“This guilty plea shows that the investigation into the V.C. Summer nuclear debacle did not end with the former SCANA executives,” said Acting United States Attorney DeHart. “We are committed to seeing this case through and holding all individual and corporate wrongdoers accountable.”
“Today’s plea highlights the FBI’s determination to conduct a comprehensive investigation that yields the truth,” said FBI Special Agent in Charge Susan Ferensic. “We will continue to ask important questions and identify all involved in this failed nuclear project.”
As evidence presented to the court showed, Churchman was interviewed by FBI Special Agent Aaron Hawkins in May 2019. During the interview, Agent Hawkins asked Churchman several questions about Westinghouse’s reporting of V.C. Summer’s completion dates to SCANA and Santee Cooper (“the owners”) in early 2017.

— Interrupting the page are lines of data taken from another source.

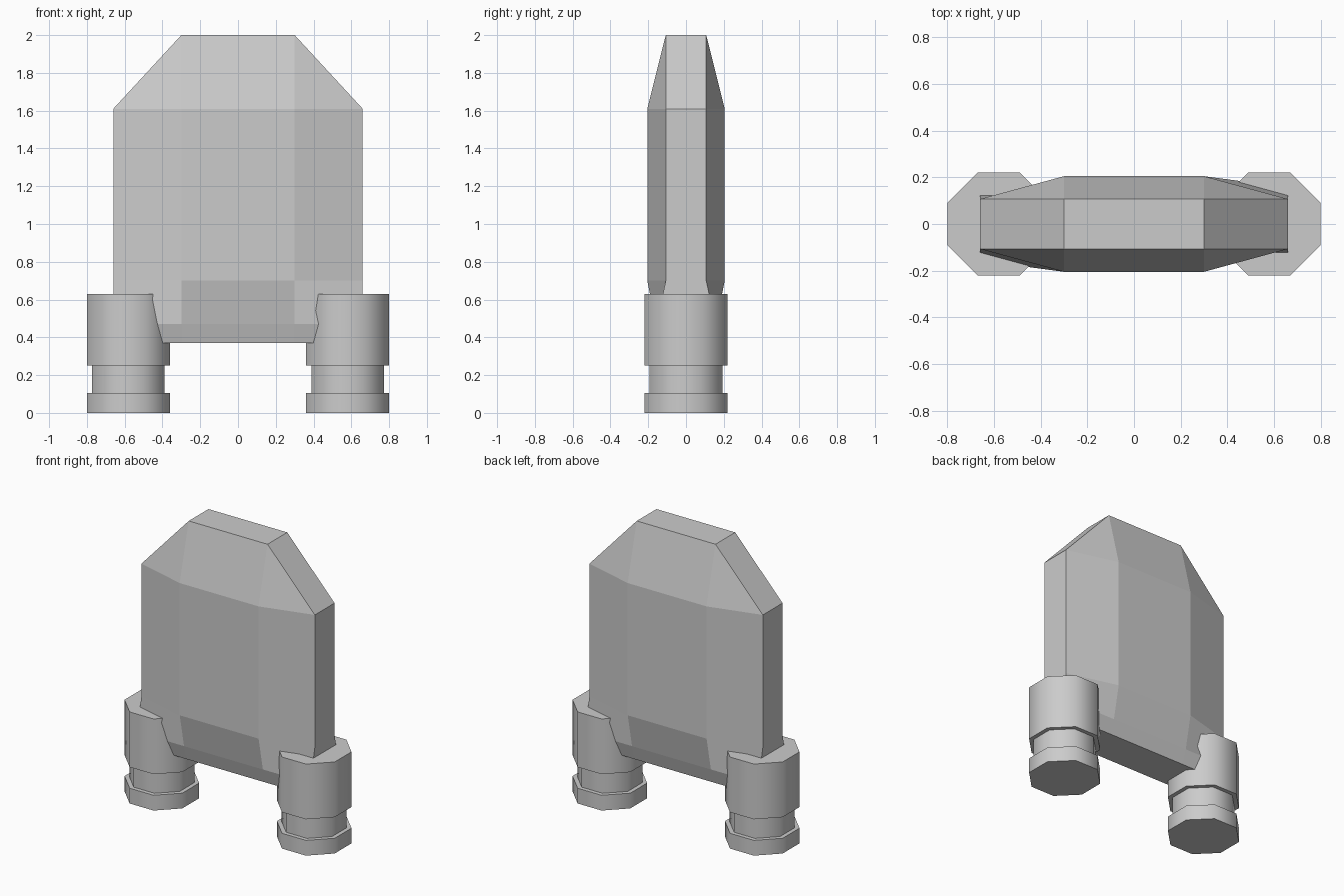
import bpy, bmesh, math

if "Cube" in bpy.data.objects:
    bpy.data.objects.remove(bpy.data.objects["Cube"])


def loft(name, rings):
    """Skin a stack of equal-length vertex rings and cap both ends."""
    bm = bmesh.new()
    loops = [[bm.verts.new(p) for p in ring] for ring in rings]
    n = len(loops[0])
    for low, high in zip(loops, loops[1:]):
        for i in range(n):
            j = (i + 1) % n
            bm.faces.new((low[i], low[j], high[j], high[i]))
    bm.faces.new(loops[0][::-1])
    bm.faces.new(loops[-1])
    bmesh.ops.remove_doubles(bm, verts=bm.verts, dist=1e-4)
    bmesh.ops.recalc_face_normals(bm, faces=bm.faces)
    mesh = bpy.data.meshes.new(name)
    bm.to_mesh(mesh)
    bm.free()
    obj = bpy.data.objects.new(name, mesh)
    bpy.context.collection.objects.link(obj)
    return obj


def slab_ring(z, side_x, side_y, mid_y, mid_x=0.3):
    """Eight-sided slab cross-section."""
    half = [(side_x, side_y), (mid_x, mid_y), (-mid_x, mid_y), (-side_x, side_y)]
    return [(x, y, z) for x, y in half] + [(-x, -y, z) for x, y in half]


def octagon_ring(cx, apothem, z):
    r = apothem / math.cos(math.pi / 8)
    angles = [math.pi / 8 + i * math.pi / 4 for i in range(8)]
    return [(cx + r * math.cos(a), r * math.sin(a), z) for a in angles]


# Faceted body: bottom taper, straight middle, chamfered top
loft("body", [
    slab_ring(0.37, 0.64, 0.128, 0.13),
    slab_ring(0.47, 0.66, 0.157, 0.158),
    slab_ring(0.70, 0.66, 0.107, 0.205),
    slab_ring(1.61, 0.66, 0.107, 0.205),
    slab_ring(2.00, 0.30, 0.107, 0.107),
])

# Octagonal feet with a narrow neck
foot_profile = [(0.22, 0), (0.22, 0.105), (0.192, 0.105),
                (0.192, 0.25), (0.22, 0.25), (0.22, 0.63)]
for side, cx in (("left", -0.58), ("right", 0.58)):
    foot = loft(side + "_foot", [octagon_ring(cx, a, z) for a, z in foot_profile])
    bpy.ops.object.select_all(action='DESELECT')
    foot.select_set(True)
    bpy.context.view_layer.objects.active = foot
    bpy.ops.object.shade_smooth_by_angle(angle=math.radians(50))
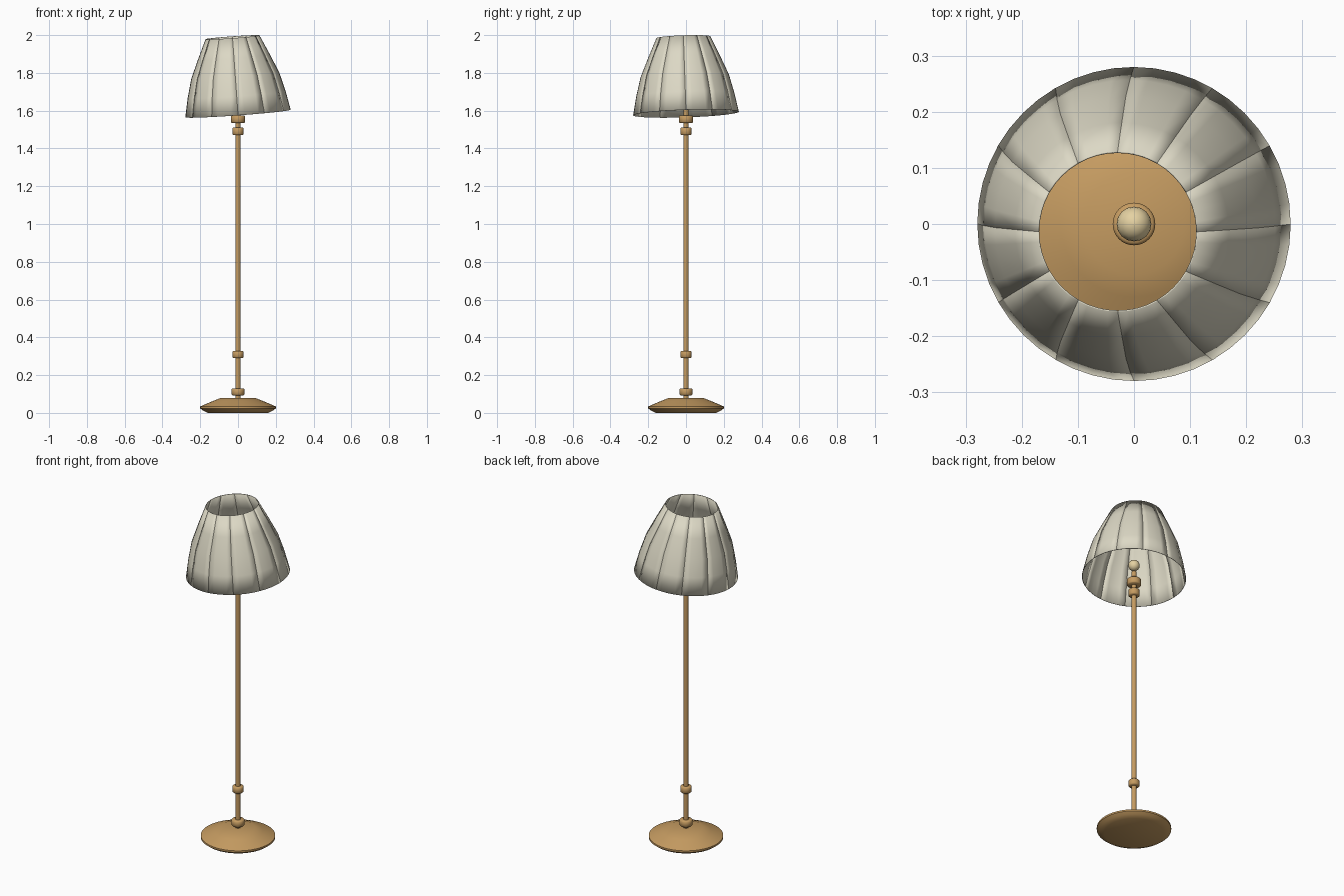
import bpy, bmesh, math
from mathutils import Matrix, Vector

if "Cube" in bpy.data.objects:
    bpy.data.objects.remove(bpy.data.objects["Cube"])


def material(name, rgb):
    m = bpy.data.materials.new(name)
    m.diffuse_color = (*rgb, 1)
    m.use_nodes = True
    m.node_tree.nodes["Principled BSDF"].inputs["Base Color"].default_value = m.diffuse_color
    return m


BRASS = material("brass", (0.56, 0.33, 0.12))
FABRIC = material("fabric", (0.72, 0.69, 0.56))
GLOW = material("bulb_glass", (0.78, 0.64, 0.36))


def lathe(name, profile, mat, n=48, cap=True, angle=30):
    """Revolve (radius, z) points about z."""
    bm = bmesh.new()
    rings = [[bm.verts.new((r * math.cos(2 * math.pi * i / n), r * math.sin(2 * math.pi * i / n), z))
              for i in range(n)] for r, z in profile]
    for a, b in zip(rings, rings[1:]):
        for i in range(n):
            j = (i + 1) % n
            bm.faces.new((a[i], a[j], b[j], b[i]))
    if cap:
        bm.faces.new(rings[0][::-1])
        bm.faces.new(rings[-1])
    me = bpy.data.meshes.new(name)
    bm.to_mesh(me)
    bm.free()
    me.materials.append(mat)
    ob = bpy.data.objects.new(name, me)
    bpy.context.collection.objects.link(ob)
    bpy.ops.object.select_all(action='DESELECT')
    ob.select_set(True)
    bpy.context.view_layer.objects.active = ob
    bpy.ops.object.shade_smooth_by_angle(angle=math.radians(angle))
    return ob


def collar(name, r, z0, z1, b=0.005):
    lathe(name, [(r - b, z0), (r, z0 + b), (r, z1 - b), (r - b, z1)], BRASS, 32, angle=50)


# Foot and pole
lathe("base", [(0.16, 0), (0.185, 0.012), (0.2, 0.024), (0.2, 0.034), (0.175, 0.045),
               (0.13, 0.064), (0.09, 0.08)], BRASS, 64, angle=35)
lathe("pole", [(0.0135, 0.07), (0.0135, 1.62)], BRASS, 32)

# Turned collars along the pole
collar("base_collar", 0.035, 0.093, 0.13)
collar("lower_collar", 0.03, 0.29, 0.328)
collar("upper_collar", 0.03, 1.47, 1.51)
collar("socket_collar", 0.038, 1.535, 1.575)

# Bulb
R = 0.031
lathe("bulb", [(R * math.sin(math.pi * (k + 0.1) / 10.2), 1.66 - R * math.cos(math.pi * (k + 0.1) / 10.2))
               for k in range(11)], GLOW, 16)

# Tilted shade, sewn from twelve panels
shade = lathe("shade", [(0.28, 0), (0.26, 0.1), (0.234, 0.2), (0.191, 0.3), (0.143, 0.405)],
              FABRIC, 48, cap=False)
bm = bmesh.new()
bm.from_mesh(shade.data)
seams = []
for e in bm.edges:
    a, b = (math.atan2(v.co.y, v.co.x) / (math.pi / 6) for v in e.verts)
    if abs(a - b) < 1e-3 and abs(a - round(a)) < 1e-3:
        seams.append(e)
bmesh.ops.split_edges(bm, edges=seams)
bm.to_mesh(shade.data)
bm.free()
solid = shade.modifiers.new("thickness", 'SOLIDIFY')
solid.thickness = 0.003
solid.offset = -1
up = Vector((-0.072, -0.034, 1)).normalized()
shade.matrix_world = Matrix.Translation((0, 0, 1.585)) @ Vector((0, 0, 1)).rotation_difference(up).to_matrix().to_4x4()
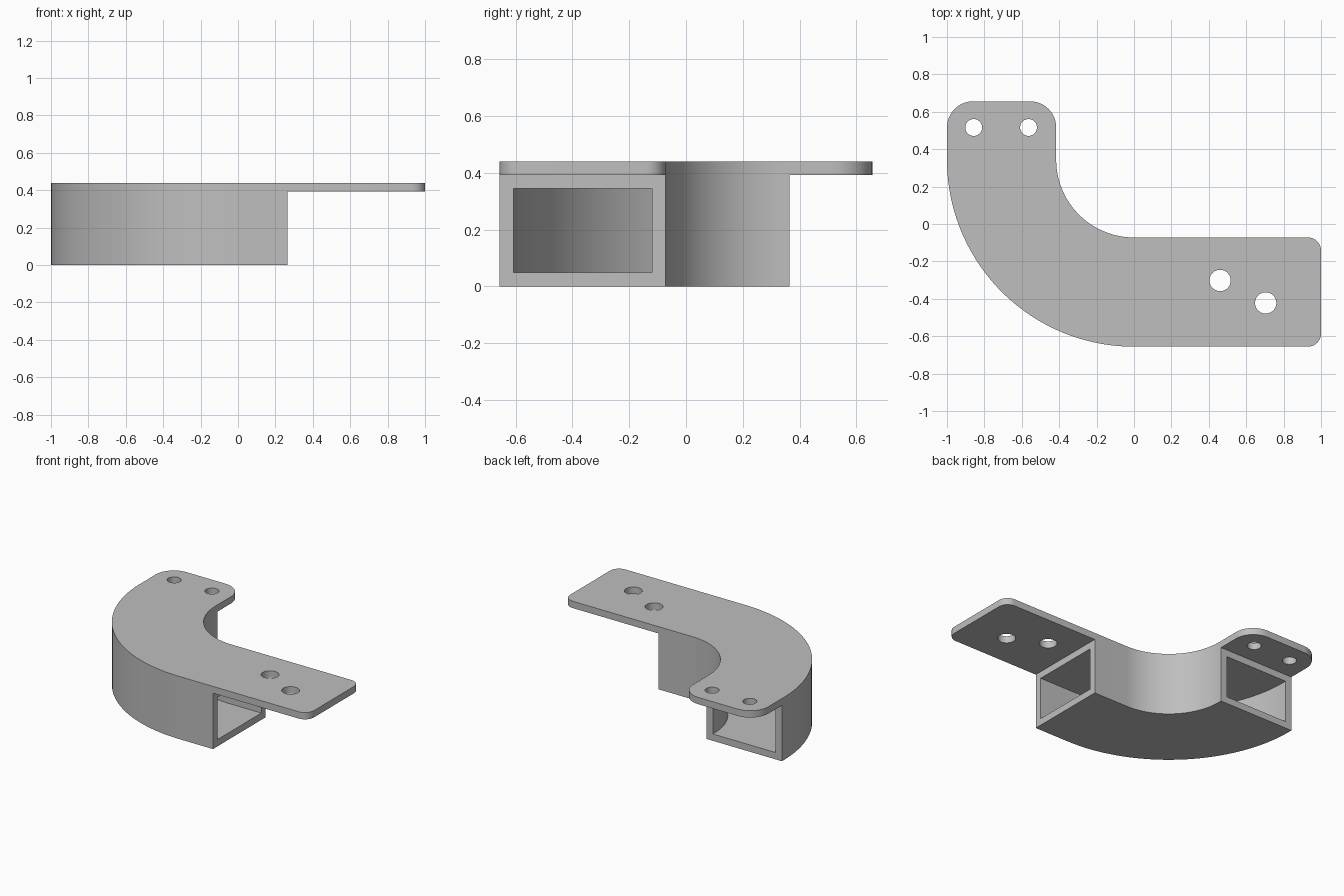
import bpy, bmesh
from math import cos, sin, pi, radians

if "Cube" in bpy.data.objects:
    bpy.data.objects.remove(bpy.data.objects["Cube"])

# Main dimensions: the bend is a quarter turn about (0, CY)
CY = 0.344
R_OUT, R_IN = 1.0, 0.416
WALL = 0.048
TUBE_TOP, PLATE_TOP = 0.392, 0.44
X_END, Y_END = 1.0, 0.656
TUBE_X, TUBE_Y = 0.265, 0.365
SEGMENTS = 40

grey = bpy.data.materials.new("Light grey")
grey.use_nodes = True
colour = (0.52, 0.52, 0.52, 1)
grey.diffuse_color = colour
grey.node_tree.nodes["Principled BSDF"].inputs["Base Color"].default_value = colour


def arc(cx, cy, r, start, end, n):
    """Points on an arc, angles in degrees."""
    angles = [radians(start + (end - start) * i / n) for i in range(n + 1)]
    return [(cx + r * cos(a), cy + r * sin(a)) for a in angles]


def bend(r, x_end, y_end):
    """Plan line of one wall: straight, quarter turn, straight."""
    return [(-r, y_end)] + arc(0, CY, r, 180, 270, SEGMENTS) + [(x_end, CY - r)]


def finish(obj):
    obj.data.materials.clear()
    obj.data.materials.append(grey)
    bpy.ops.object.select_all(action='DESELECT')
    obj.select_set(True)
    bpy.context.view_layer.objects.active = obj
    bpy.ops.object.shade_smooth_by_angle(angle=radians(30))


# Hollow rectangular tube, swept round the bend
def build_tube():
    bm = bmesh.new()

    def rail(r, z):
        return [bm.verts.new((x, y, z)) for x, y in bend(r, TUBE_X, TUBE_Y)]

    def loop(inset):
        lo, hi = inset, TUBE_TOP - inset
        a, b = R_OUT - inset, R_IN + inset
        return [rail(a, lo), rail(b, lo), rail(b, hi), rail(a, hi)]

    outer, inner = loop(0), loop(WALL)
    for k in range(4):
        j = (k + 1) % 4
        for rails in (outer, inner):
            for i in range(len(rails[k]) - 1):
                bm.faces.new((rails[k][i], rails[k][i + 1], rails[j][i + 1], rails[j][i]))
        for end in (0, -1):
            bm.faces.new((outer[k][end], outer[j][end], inner[j][end], inner[k][end]))
    bmesh.ops.recalc_face_normals(bm, faces=bm.faces)
    mesh = bpy.data.meshes.new("bent_tube")
    bm.to_mesh(mesh)
    bm.free()
    obj = bpy.data.objects.new("bent_tube", mesh)
    bpy.context.collection.objects.link(obj)
    finish(obj)


# Top plate: rounded outline with four through holes
def build_plate():
    small, large = 0.07, 0.14
    y_low, y_high = CY - R_OUT, CY - R_IN
    outline = arc(0, CY, R_OUT, 180, 270, SEGMENTS)
    outline += arc(X_END - small, y_low + small, small, -90, 0, 10)
    outline += arc(X_END - small, y_high - small, small, 0, 90, 10)
    outline += arc(0, CY, R_IN, 270, 180, SEGMENTS)
    outline += arc(-R_IN - large, Y_END - large, large, 0, 90, 14)
    outline += arc(-R_OUT + large, Y_END - large, large, 90, 180, 14)
    holes = [(-0.857, 0.516, 0.045), (-0.564, 0.516, 0.045),
             (0.46, -0.302, 0.057), (0.704, -0.422, 0.057)]
    loops = [outline] + [arc(x, y, r, 0, 350, 35) for x, y, r in holes]

    curve = bpy.data.curves.new("top_plate", 'CURVE')
    curve.dimensions = '2D'
    curve.fill_mode = 'BOTH'
    curve.extrude = (PLATE_TOP - TUBE_TOP) / 2
    for pts in loops:
        spline = curve.splines.new('POLY')
        spline.points.add(len(pts) - 1)
        for point, (x, y) in zip(spline.points, pts):
            point.co = (x, y, 0, 1)
        spline.use_cyclic_u = True
    source = bpy.data.objects.new("plate_outline", curve)
    bpy.context.collection.objects.link(source)
    bpy.context.view_layer.update()
    graph = bpy.context.evaluated_depsgraph_get()
    mesh = bpy.data.meshes.new_from_object(source.evaluated_get(graph))
    bpy.data.objects.remove(source)

    bm = bmesh.new()
    bm.from_mesh(mesh)
    bmesh.ops.remove_doubles(bm, verts=bm.verts, dist=0.0001)
    bmesh.ops.translate(bm, verts=bm.verts, vec=(0, 0, (PLATE_TOP + TUBE_TOP) / 2))
    bmesh.ops.recalc_face_normals(bm, faces=bm.faces)
    bm.to_mesh(mesh)
    bm.free()
    obj = bpy.data.objects.new("top_plate", mesh)
    bpy.context.collection.objects.link(obj)
    finish(obj)


build_tube()
build_plate()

Churchman told Agent Hawkins that Westinghouse’s executives did not consult him prior to reporting the completion dates to the owners. Churchman claimed that he did not know the dates before they were reported and that he did not know who made the decision to report the dates to the owners.
However, emails and other documents obtained during the investigation of the failed nuclear project at the V.C. Summer site revealed that Churchman lied to Agent Hawkins during the May 2019 interview. An internal Westinghouse email chain establishes that Churchman received and discussed the dates in early 2017.
Additionally, detailed notes from an early 2017 meeting with Westinghouse executives by SCANA’s Executive Vice President Steve Byrne revealed that Churchman reported the completion dates to SCANA on February 14, 2017, directly contradicting the statements Churchman made to Agent Hawkins.
On May 19, 2021, Churchman sat down for another interview with the FBI. At the beginning of the interview, Churchman acknowledged that his previous statements were untrue.
Today’s plea is the third stemming from the investigation of the failed nuclear project. Byrne previously pled guilty to conspiracy to commit mail and wire fraud, and former SCANA Chief Executive Officer and former Chairman of its Board of Directors Kevin Marsh pled guilty in federal court to conspiracy to commit mail and wire fraud.
Today’s plea also follows a previously announced agreement with Dominion Energy that will, over time, provide at least four billion dollars of South Carolina ratepayer relief; and it follows a previously announced settlement by SCANA and SCE&G on a Securities and Exchange Commission lawsuit charging them with defrauding investors by making false and misleading statements about the nuclear plant expansion that was ultimately abandoned.
In the plea agreement, Churchman agrees to cooperate fully with federal, state, and local law enforcement agencies. He also agrees to testify fully and truthfully before any grand juries until the investigation and prosecution in the criminal acts that occurred in relation to the failed V.C. Summer Nuclear plant expansion are complete.
On the federal charge, Churchman faces a maximum penalty of five years in prison, a fine of up to $250,000, supervised release of up to 3 years, and a $100 special assessment.
United States District Judge Mary G. Lewis accepted the guilty plea and will sentence Churchman after receiving and reviewing a sentencing report prepared by the United States Probation Office.
Assistant United States Attorneys Jim May, Brook Andrews, Winston Holliday, Emily Limehouse, and Jason Peavy along with Special Assistant United States Attorney John O’Halloran, a lawyer with the Securities and Exchange Commission, prosecuted the case.